→ **Try it**
Taking the data below, please print only the lines from the line holding "# Weld the strips and tidy the clipped ends" to the line holding "# Main square column", inclusive, with pictures omitted.

→ **Supplied data**
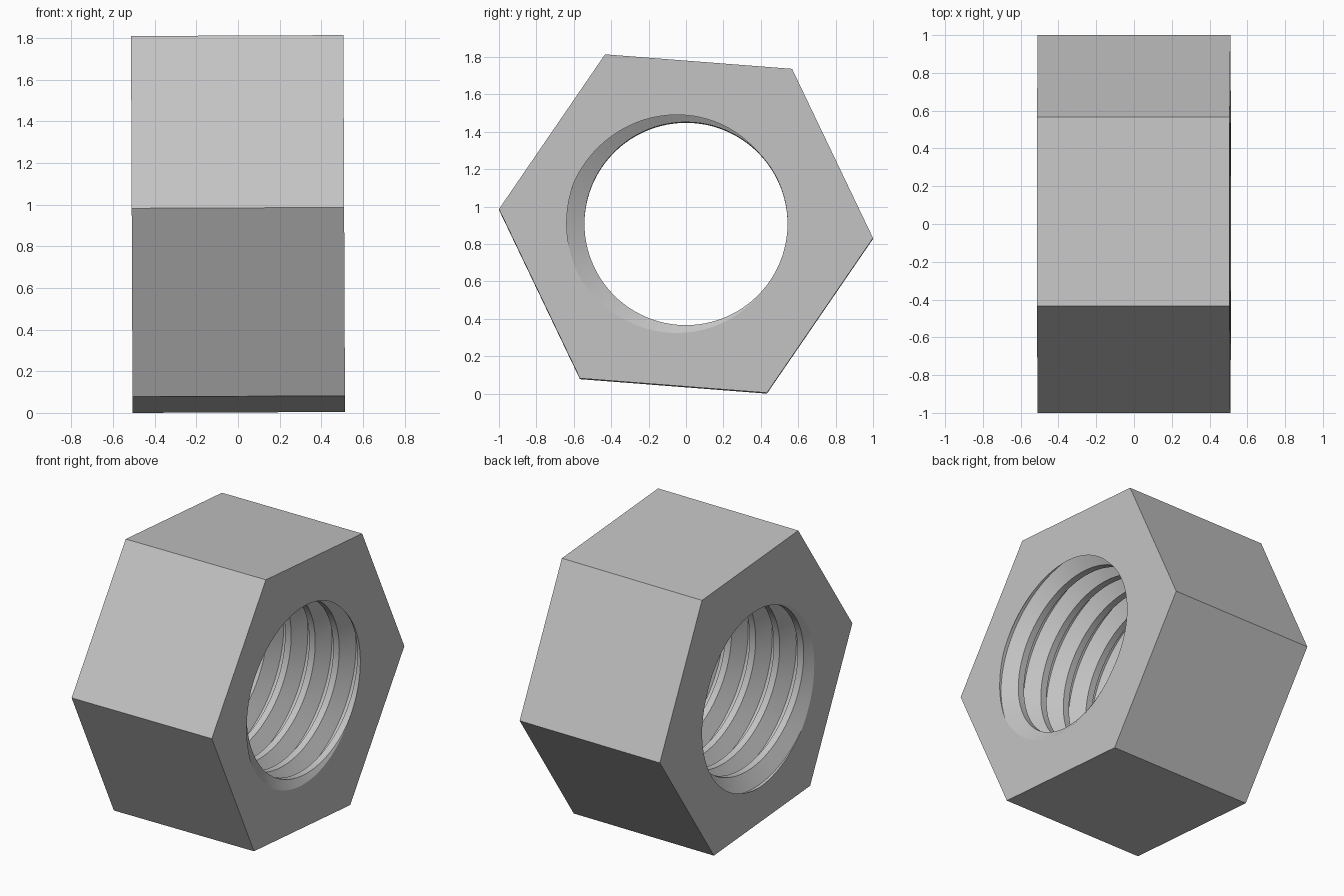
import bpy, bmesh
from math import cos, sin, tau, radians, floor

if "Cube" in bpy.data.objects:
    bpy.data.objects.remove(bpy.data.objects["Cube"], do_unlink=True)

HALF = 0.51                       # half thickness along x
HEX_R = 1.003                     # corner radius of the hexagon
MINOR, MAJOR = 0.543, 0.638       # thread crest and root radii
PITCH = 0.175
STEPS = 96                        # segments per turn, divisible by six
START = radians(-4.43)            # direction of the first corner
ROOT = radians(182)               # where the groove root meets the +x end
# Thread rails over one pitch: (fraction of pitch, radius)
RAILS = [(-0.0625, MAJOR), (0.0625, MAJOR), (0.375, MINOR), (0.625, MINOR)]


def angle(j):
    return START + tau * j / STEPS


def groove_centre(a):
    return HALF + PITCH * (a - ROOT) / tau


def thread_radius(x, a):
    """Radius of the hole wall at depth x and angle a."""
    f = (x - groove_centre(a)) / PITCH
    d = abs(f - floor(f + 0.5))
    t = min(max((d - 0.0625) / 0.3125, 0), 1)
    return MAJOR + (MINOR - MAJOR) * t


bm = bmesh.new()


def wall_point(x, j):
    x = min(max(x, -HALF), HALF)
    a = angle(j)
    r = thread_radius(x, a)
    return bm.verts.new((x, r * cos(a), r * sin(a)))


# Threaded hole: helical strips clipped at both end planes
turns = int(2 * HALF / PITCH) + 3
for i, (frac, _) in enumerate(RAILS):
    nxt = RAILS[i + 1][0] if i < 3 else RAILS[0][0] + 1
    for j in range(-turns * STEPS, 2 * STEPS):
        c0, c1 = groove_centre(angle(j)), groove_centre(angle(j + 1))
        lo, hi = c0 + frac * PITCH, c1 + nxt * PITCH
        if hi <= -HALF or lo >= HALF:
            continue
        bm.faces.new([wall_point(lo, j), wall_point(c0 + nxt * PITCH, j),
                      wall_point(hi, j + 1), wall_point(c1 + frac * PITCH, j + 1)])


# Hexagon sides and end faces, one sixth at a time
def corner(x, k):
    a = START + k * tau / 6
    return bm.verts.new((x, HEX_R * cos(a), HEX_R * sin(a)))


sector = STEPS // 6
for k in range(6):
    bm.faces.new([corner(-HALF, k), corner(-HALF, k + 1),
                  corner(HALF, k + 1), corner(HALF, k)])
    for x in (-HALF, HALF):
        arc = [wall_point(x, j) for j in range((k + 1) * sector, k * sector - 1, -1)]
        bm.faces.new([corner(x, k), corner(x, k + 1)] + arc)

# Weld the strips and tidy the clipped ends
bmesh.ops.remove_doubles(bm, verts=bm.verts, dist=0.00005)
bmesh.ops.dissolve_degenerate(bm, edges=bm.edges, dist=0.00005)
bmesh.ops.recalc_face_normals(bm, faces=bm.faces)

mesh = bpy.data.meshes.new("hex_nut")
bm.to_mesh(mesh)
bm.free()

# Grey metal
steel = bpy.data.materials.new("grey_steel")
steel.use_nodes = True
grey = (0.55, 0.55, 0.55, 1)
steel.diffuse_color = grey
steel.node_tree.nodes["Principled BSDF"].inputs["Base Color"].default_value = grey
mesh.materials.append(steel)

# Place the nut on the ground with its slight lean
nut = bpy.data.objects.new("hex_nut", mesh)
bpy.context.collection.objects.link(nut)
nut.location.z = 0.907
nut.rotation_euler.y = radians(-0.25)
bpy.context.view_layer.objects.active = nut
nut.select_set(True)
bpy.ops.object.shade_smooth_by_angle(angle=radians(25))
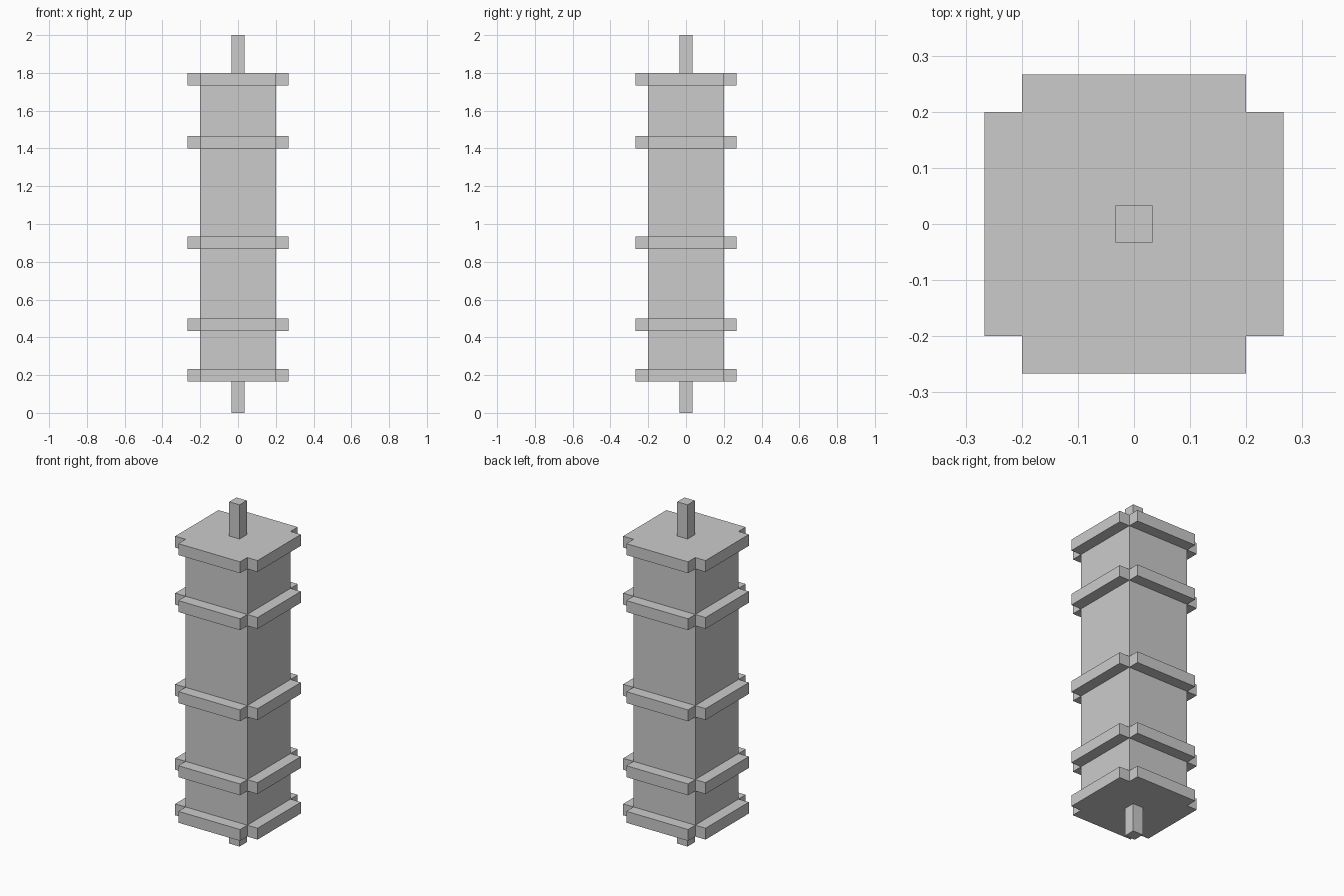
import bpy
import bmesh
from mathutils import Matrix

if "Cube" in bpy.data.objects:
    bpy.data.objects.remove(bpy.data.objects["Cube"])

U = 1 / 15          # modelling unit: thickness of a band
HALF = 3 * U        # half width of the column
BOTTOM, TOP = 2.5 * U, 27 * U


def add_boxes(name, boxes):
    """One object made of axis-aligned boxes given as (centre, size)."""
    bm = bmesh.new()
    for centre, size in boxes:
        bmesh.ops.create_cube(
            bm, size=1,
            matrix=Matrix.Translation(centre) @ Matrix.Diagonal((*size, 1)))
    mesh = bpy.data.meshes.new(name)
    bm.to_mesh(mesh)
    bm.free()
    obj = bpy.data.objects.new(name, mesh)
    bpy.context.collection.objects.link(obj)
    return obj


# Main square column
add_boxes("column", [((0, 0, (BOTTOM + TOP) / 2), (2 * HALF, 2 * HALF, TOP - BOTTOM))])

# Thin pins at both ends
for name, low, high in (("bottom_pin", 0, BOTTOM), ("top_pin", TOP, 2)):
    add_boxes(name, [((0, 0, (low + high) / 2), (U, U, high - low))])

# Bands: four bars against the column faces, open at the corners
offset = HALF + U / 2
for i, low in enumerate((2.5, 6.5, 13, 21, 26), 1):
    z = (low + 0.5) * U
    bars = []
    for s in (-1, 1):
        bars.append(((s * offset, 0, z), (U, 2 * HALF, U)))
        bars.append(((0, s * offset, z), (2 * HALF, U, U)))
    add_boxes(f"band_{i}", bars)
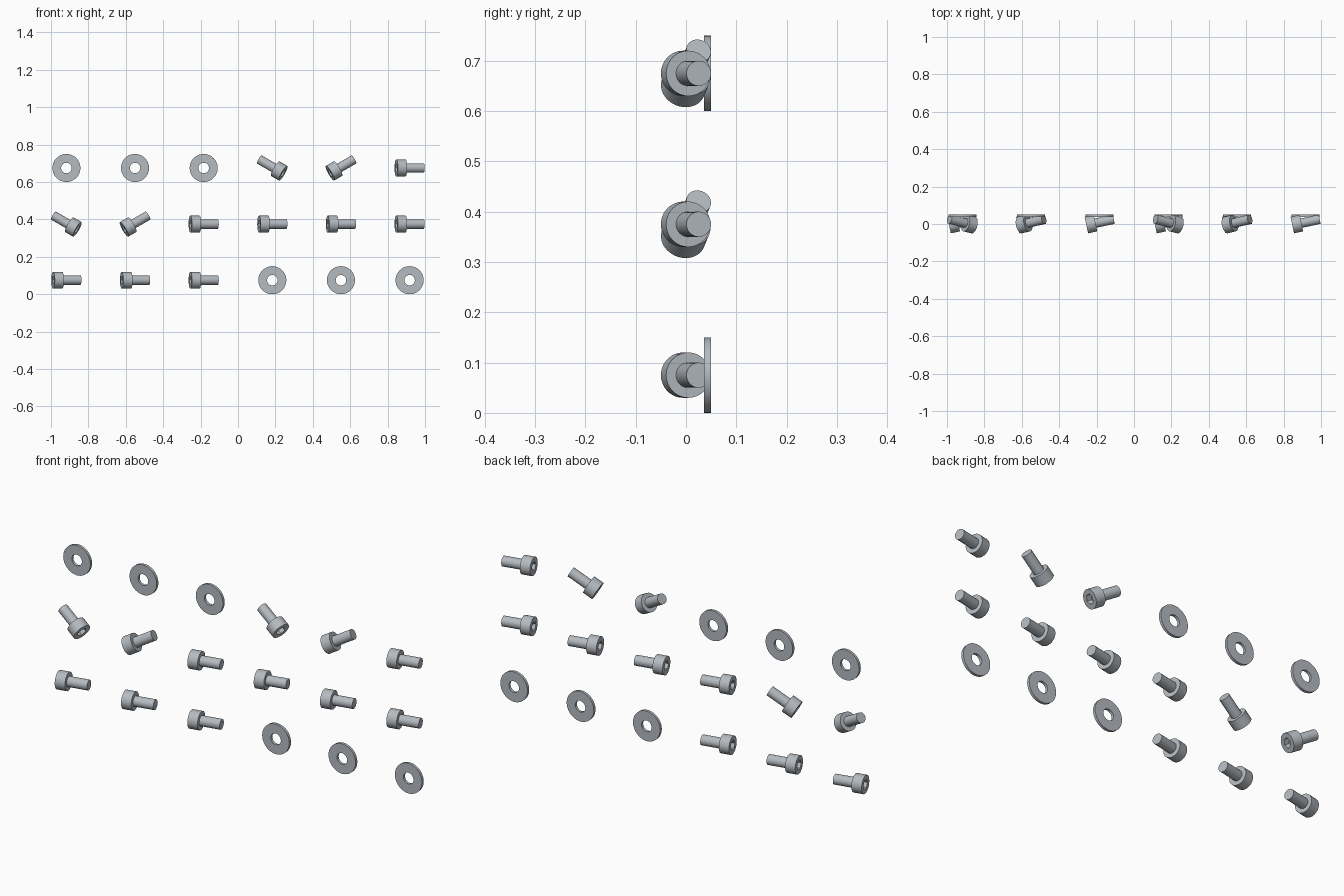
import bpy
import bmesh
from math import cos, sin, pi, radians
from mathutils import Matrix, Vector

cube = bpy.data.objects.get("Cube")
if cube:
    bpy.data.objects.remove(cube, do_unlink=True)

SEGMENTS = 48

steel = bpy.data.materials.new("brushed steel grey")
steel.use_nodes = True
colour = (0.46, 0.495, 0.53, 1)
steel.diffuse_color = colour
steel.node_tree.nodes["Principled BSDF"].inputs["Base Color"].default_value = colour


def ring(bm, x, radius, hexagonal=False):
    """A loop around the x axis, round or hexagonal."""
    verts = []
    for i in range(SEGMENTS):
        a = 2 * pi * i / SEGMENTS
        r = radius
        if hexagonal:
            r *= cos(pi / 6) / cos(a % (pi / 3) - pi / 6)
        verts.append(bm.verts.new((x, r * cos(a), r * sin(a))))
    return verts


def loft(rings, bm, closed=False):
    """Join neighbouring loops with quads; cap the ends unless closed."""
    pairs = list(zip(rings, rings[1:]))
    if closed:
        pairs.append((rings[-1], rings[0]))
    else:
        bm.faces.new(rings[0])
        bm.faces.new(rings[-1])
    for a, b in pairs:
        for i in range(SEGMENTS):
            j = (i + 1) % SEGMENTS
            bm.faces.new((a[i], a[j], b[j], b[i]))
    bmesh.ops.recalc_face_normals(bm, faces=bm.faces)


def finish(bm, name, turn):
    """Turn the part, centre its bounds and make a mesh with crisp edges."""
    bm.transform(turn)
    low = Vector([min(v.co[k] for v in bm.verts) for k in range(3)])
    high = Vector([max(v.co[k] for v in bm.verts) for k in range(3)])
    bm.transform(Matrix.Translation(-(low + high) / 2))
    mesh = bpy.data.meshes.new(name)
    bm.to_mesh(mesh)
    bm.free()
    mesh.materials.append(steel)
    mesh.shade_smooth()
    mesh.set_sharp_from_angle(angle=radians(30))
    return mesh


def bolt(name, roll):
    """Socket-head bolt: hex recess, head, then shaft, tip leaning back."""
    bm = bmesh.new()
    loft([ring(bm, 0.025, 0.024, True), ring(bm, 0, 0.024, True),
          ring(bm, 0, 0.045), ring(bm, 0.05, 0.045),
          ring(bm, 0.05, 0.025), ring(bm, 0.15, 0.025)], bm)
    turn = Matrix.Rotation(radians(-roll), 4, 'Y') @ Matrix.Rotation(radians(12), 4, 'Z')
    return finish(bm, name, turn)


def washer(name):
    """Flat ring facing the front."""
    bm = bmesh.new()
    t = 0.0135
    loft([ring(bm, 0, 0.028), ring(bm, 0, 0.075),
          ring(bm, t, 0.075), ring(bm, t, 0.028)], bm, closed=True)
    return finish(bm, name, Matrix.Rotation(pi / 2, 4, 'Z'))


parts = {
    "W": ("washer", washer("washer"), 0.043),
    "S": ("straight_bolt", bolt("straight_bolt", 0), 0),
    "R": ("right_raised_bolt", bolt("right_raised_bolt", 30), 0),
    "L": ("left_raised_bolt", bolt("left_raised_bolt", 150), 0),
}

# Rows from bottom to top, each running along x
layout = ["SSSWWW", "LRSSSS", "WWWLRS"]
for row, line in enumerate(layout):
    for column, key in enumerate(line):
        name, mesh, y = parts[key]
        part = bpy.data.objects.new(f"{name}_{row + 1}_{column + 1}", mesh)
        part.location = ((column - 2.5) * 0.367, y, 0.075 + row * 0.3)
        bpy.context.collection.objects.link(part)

→ **Exercise answer**
# Weld the strips and tidy the clipped ends
bmesh.ops.remove_doubles(bm, verts=bm.verts, dist=0.00005)
bmesh.ops.dissolve_degenerate(bm, edges=bm.edges, dist=0.00005)
bmesh.ops.recalc_face_normals(bm, faces=bm.faces)

mesh = bpy.data.meshes.new("hex_nut")
bm.to_mesh(mesh)
bm.free()

# Grey metal
steel = bpy.data.materials.new("grey_steel")
steel.use_nodes = True
grey = (0.55, 0.55, 0.55, 1)
steel.diffuse_color = grey
steel.node_tree.nodes["Principled BSDF"].inputs["Base Color"].default_value = grey
mesh.materials.append(steel)

# Place the nut on the ground with its slight lean
nut = bpy.data.objects.new("hex_nut", mesh)
bpy.context.collection.objects.link(nut)
nut.location.z = 0.907
nut.rotation_euler.y = radians(-0.25)
bpy.context.view_layer.objects.active = nut
nut.select_set(True)
bpy.ops.object.shade_smooth_by_angle(angle=radians(25))
import bpy
import bmesh
from mathutils import Matrix

if "Cube" in bpy.data.objects:
    bpy.data.objects.remove(bpy.data.objects["Cube"])

U = 1 / 15          # modelling unit: thickness of a band
HALF = 3 * U        # half width of the column
BOTTOM, TOP = 2.5 * U, 27 * U


def add_boxes(name, boxes):
    """One object made of axis-aligned boxes given as (centre, size)."""
    bm = bmesh.new()
    for centre, size in boxes:
        bmesh.ops.create_cube(
            bm, size=1,
            matrix=Matrix.Translation(centre) @ Matrix.Diagonal((*size, 1)))
    mesh = bpy.data.meshes.new(name)
    bm.to_mesh(mesh)
    bm.free()
    obj = bpy.data.objects.new(name, mesh)
    bpy.context.collection.objects.link(obj)
    return obj


# Main square column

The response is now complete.